START Information

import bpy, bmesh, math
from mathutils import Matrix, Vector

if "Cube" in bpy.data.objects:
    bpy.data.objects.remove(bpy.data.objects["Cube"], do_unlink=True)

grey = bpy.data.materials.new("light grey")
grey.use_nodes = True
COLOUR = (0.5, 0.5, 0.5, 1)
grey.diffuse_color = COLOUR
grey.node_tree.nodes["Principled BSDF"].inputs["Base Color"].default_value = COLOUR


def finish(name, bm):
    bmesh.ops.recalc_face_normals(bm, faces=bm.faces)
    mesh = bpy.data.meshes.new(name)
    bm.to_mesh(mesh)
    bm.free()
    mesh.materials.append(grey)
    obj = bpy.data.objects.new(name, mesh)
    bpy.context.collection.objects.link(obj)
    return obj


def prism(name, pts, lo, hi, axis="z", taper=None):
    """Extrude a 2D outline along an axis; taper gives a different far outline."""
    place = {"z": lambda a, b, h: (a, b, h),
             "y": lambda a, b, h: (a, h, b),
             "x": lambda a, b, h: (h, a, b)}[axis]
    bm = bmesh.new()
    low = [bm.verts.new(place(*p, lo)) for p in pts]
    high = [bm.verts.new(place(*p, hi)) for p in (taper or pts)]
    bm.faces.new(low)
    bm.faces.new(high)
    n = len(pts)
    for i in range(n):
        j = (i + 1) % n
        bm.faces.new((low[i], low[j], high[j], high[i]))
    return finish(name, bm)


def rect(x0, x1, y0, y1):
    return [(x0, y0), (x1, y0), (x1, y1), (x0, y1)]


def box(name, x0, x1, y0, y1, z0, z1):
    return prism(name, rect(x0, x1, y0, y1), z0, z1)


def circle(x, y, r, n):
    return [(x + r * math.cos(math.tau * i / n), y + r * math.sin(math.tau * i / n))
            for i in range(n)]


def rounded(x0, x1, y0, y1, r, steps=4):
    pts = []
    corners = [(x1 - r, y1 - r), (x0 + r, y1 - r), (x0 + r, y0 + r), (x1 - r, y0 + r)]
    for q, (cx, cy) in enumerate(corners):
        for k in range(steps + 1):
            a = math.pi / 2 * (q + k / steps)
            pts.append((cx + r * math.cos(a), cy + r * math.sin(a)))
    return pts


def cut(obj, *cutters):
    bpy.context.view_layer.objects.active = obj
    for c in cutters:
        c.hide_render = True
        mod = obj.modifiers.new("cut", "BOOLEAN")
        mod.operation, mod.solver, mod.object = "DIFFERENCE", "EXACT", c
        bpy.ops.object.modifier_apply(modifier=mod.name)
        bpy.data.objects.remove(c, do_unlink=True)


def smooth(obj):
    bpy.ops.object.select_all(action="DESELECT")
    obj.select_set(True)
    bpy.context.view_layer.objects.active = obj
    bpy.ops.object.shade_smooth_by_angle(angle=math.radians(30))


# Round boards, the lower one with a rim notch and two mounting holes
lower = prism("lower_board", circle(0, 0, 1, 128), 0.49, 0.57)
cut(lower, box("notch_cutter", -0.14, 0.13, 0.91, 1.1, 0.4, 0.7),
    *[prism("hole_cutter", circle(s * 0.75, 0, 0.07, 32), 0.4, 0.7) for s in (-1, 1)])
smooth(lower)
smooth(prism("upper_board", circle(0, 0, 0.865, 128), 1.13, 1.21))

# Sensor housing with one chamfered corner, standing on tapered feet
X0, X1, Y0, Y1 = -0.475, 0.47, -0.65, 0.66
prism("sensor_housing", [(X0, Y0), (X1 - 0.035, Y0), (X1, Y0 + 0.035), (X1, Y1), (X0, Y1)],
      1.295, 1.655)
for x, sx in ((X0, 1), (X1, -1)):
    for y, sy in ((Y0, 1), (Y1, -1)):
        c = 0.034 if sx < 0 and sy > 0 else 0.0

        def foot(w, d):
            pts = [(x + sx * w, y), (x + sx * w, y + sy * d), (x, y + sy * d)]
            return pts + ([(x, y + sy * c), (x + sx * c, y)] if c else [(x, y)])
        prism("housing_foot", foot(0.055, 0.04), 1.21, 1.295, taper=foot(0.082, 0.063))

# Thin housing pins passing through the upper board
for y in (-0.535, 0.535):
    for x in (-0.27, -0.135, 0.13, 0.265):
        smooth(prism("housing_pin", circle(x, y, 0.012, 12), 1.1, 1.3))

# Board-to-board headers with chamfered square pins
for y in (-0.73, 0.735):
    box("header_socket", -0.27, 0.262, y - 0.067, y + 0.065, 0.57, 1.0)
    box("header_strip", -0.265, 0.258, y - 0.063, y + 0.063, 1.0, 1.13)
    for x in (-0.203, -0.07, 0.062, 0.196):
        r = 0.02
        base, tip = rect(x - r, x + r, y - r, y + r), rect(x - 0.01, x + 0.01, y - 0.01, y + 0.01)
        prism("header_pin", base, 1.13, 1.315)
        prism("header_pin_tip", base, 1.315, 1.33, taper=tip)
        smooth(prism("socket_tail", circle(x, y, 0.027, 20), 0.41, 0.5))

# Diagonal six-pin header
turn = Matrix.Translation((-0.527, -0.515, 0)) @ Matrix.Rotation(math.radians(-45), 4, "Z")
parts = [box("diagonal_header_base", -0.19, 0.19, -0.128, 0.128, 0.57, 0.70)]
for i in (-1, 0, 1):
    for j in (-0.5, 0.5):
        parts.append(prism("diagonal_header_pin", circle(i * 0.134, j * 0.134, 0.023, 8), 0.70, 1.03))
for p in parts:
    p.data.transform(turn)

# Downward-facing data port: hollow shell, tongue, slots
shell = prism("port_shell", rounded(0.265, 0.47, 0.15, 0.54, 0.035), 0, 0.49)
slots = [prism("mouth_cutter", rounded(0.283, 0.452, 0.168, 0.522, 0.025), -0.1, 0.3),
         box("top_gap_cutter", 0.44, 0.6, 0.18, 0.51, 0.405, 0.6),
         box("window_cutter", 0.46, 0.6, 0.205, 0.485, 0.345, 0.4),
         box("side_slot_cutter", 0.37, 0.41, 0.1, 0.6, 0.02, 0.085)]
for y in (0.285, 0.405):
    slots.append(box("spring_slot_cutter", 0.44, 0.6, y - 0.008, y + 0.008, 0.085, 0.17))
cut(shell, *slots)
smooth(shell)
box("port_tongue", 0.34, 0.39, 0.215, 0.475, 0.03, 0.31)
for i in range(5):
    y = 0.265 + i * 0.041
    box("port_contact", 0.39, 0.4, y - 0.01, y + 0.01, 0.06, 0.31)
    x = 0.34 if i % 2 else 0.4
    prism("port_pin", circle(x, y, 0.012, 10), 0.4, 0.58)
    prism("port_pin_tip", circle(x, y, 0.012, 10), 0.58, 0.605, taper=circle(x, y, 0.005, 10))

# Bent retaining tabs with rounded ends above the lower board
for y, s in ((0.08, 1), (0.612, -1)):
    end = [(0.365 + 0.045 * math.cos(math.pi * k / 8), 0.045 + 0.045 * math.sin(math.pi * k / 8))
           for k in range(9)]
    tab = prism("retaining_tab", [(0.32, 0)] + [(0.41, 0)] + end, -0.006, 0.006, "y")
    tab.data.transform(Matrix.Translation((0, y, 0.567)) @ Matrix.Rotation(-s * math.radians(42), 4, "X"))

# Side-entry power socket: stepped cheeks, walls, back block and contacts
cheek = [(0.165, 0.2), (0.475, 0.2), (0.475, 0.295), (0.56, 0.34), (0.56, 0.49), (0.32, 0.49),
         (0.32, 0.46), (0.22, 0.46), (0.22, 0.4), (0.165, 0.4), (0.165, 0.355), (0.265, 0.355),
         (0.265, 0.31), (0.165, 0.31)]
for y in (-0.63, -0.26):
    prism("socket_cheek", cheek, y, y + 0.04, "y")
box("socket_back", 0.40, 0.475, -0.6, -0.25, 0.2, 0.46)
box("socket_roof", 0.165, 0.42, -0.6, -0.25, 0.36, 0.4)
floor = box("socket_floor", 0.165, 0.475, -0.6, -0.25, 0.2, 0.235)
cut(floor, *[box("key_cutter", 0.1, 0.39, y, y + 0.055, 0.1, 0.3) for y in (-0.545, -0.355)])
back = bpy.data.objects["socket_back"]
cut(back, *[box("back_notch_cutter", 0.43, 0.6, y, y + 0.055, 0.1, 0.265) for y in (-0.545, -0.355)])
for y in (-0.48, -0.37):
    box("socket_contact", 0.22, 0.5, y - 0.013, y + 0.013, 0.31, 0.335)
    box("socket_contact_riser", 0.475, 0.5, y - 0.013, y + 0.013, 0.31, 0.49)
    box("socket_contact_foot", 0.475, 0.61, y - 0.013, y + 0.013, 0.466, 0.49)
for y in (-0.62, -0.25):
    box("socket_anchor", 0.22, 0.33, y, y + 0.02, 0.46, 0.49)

END Information

**Requirement**. From the records above, quote only the lines running from the line with "end = [(0.365" to the line with "tab.data.transform(Matrix.Translation((0, y, 0.567))", both lines included.

**Response**.
    end = [(0.365 + 0.045 * math.cos(math.pi * k / 8), 0.045 + 0.045 * math.sin(math.pi * k / 8))
           for k in range(9)]
    tab = prism("retaining_tab", [(0.32, 0)] + [(0.41, 0)] + end, -0.006, 0.006, "y")
    tab.data.transform(Matrix.Translation((0, y, 0.567)) @ Matrix.Rotation(-s * math.radians(42), 4, "X"))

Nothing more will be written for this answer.